Copy, from the listing, every line in which the string "there" is present.

* _Information shown_
━━━━
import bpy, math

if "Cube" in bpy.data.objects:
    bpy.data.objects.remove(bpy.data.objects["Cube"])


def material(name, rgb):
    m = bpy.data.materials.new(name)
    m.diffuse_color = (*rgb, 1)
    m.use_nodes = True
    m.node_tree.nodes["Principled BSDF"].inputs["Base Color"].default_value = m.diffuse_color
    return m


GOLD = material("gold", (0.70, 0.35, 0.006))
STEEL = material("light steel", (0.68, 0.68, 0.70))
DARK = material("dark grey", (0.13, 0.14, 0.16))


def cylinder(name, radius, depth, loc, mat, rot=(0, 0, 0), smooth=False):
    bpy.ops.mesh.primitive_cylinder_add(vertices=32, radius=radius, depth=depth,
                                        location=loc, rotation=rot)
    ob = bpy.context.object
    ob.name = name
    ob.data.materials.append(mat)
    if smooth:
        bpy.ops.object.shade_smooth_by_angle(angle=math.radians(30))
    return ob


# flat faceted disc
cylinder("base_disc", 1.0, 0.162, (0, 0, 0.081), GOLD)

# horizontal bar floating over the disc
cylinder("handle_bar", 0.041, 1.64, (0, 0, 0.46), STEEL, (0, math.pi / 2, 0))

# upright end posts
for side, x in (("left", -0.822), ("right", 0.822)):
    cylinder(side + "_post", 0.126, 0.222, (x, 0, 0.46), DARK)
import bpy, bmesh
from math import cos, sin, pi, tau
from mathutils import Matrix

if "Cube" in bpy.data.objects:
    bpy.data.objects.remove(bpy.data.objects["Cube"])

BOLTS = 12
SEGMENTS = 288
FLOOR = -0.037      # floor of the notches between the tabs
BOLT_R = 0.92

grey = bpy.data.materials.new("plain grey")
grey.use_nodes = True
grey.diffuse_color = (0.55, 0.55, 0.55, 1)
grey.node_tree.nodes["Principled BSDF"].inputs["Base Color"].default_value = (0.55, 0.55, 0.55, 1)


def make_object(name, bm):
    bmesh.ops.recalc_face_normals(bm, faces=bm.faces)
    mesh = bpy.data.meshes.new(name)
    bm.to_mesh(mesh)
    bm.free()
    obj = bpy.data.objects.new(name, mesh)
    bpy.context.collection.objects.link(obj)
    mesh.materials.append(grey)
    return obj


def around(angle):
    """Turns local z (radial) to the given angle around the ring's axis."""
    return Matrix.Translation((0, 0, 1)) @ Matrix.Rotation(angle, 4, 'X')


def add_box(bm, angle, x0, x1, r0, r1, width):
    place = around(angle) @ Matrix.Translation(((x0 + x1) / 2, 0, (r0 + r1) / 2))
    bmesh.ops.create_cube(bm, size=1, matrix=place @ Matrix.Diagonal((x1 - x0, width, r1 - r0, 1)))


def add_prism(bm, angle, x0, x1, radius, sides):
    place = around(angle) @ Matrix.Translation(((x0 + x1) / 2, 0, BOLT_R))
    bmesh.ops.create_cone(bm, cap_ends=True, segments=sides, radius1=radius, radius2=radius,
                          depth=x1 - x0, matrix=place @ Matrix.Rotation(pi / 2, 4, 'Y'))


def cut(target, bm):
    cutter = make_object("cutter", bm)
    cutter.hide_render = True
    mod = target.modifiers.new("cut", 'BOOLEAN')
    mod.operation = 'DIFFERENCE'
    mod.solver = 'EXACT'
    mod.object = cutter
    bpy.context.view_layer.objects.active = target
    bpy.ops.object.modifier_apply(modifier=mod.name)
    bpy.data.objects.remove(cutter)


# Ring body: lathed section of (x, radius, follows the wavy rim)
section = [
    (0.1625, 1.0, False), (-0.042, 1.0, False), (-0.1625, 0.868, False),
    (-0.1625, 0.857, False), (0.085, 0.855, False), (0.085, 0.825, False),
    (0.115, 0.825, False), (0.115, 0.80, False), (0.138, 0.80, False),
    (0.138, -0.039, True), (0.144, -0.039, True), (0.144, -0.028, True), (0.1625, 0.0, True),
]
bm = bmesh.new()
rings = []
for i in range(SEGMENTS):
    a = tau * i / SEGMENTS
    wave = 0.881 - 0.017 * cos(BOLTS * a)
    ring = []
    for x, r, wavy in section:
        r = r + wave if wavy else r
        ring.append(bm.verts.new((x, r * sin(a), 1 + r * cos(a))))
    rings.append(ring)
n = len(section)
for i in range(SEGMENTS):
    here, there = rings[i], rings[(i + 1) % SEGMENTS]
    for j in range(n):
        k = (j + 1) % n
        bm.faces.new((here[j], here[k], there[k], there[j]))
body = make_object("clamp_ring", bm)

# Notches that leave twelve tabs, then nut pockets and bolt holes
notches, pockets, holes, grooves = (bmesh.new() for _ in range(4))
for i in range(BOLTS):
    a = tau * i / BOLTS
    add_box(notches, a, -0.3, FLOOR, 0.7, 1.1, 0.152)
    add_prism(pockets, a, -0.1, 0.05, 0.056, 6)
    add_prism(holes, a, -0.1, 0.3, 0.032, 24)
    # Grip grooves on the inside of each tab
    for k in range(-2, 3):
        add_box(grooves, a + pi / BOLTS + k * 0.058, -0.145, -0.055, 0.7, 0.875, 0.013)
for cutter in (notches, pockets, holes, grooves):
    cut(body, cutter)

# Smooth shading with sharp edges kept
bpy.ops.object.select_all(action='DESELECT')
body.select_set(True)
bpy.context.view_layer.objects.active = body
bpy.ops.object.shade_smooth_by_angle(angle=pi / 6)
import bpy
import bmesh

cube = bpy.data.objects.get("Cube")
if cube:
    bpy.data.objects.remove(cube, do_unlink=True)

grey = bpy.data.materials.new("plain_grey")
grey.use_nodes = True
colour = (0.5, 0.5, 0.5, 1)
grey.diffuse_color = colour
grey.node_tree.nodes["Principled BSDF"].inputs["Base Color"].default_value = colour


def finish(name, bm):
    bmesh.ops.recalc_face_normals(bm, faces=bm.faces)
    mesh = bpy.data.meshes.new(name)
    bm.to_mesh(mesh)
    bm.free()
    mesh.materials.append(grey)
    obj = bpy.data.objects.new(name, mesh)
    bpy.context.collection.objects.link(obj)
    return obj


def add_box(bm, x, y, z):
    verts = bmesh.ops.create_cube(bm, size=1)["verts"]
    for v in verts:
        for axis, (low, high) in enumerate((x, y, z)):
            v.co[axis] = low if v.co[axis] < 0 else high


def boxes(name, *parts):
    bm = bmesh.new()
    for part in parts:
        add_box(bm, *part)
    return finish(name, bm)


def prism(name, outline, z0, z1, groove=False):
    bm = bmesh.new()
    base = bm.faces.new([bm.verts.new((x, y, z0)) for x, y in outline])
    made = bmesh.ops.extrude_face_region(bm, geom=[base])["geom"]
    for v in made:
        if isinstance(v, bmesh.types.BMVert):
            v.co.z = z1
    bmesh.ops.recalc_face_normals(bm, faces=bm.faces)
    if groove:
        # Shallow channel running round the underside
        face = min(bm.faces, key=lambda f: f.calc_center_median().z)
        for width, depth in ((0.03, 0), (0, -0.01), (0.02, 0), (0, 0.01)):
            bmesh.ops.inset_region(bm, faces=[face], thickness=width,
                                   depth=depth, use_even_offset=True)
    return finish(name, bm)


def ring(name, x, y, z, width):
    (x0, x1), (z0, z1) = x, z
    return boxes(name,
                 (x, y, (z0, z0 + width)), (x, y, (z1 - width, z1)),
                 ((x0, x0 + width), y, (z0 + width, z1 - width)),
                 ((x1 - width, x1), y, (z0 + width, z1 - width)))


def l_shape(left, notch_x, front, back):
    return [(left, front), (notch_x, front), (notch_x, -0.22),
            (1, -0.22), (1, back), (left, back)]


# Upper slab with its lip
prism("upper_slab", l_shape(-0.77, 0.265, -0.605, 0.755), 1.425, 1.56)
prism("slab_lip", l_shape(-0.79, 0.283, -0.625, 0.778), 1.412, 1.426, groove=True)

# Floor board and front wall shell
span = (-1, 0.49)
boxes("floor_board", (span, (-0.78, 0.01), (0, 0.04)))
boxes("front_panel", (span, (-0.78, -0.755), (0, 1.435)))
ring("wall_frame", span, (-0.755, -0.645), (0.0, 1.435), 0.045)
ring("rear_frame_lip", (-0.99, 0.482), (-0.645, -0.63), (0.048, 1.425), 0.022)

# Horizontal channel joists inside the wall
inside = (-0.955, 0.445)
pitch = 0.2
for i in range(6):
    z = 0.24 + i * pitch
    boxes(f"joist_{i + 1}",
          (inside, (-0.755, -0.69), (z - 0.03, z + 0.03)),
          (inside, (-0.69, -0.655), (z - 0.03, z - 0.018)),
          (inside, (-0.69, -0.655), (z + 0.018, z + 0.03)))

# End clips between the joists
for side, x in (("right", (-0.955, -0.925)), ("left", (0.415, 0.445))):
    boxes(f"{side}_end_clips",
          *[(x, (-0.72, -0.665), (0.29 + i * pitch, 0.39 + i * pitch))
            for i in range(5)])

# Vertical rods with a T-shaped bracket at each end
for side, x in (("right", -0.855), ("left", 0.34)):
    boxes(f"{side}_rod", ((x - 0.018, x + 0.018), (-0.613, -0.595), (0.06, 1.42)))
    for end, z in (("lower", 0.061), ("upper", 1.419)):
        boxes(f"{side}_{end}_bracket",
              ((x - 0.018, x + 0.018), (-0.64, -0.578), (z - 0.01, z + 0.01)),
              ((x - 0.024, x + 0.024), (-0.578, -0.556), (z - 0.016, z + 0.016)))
━━━━
* _Final answer_
    here, there = rings[i], rings[(i + 1) % SEGMENTS]
        bm.faces.new((here[j], here[k], there[k], there[j]))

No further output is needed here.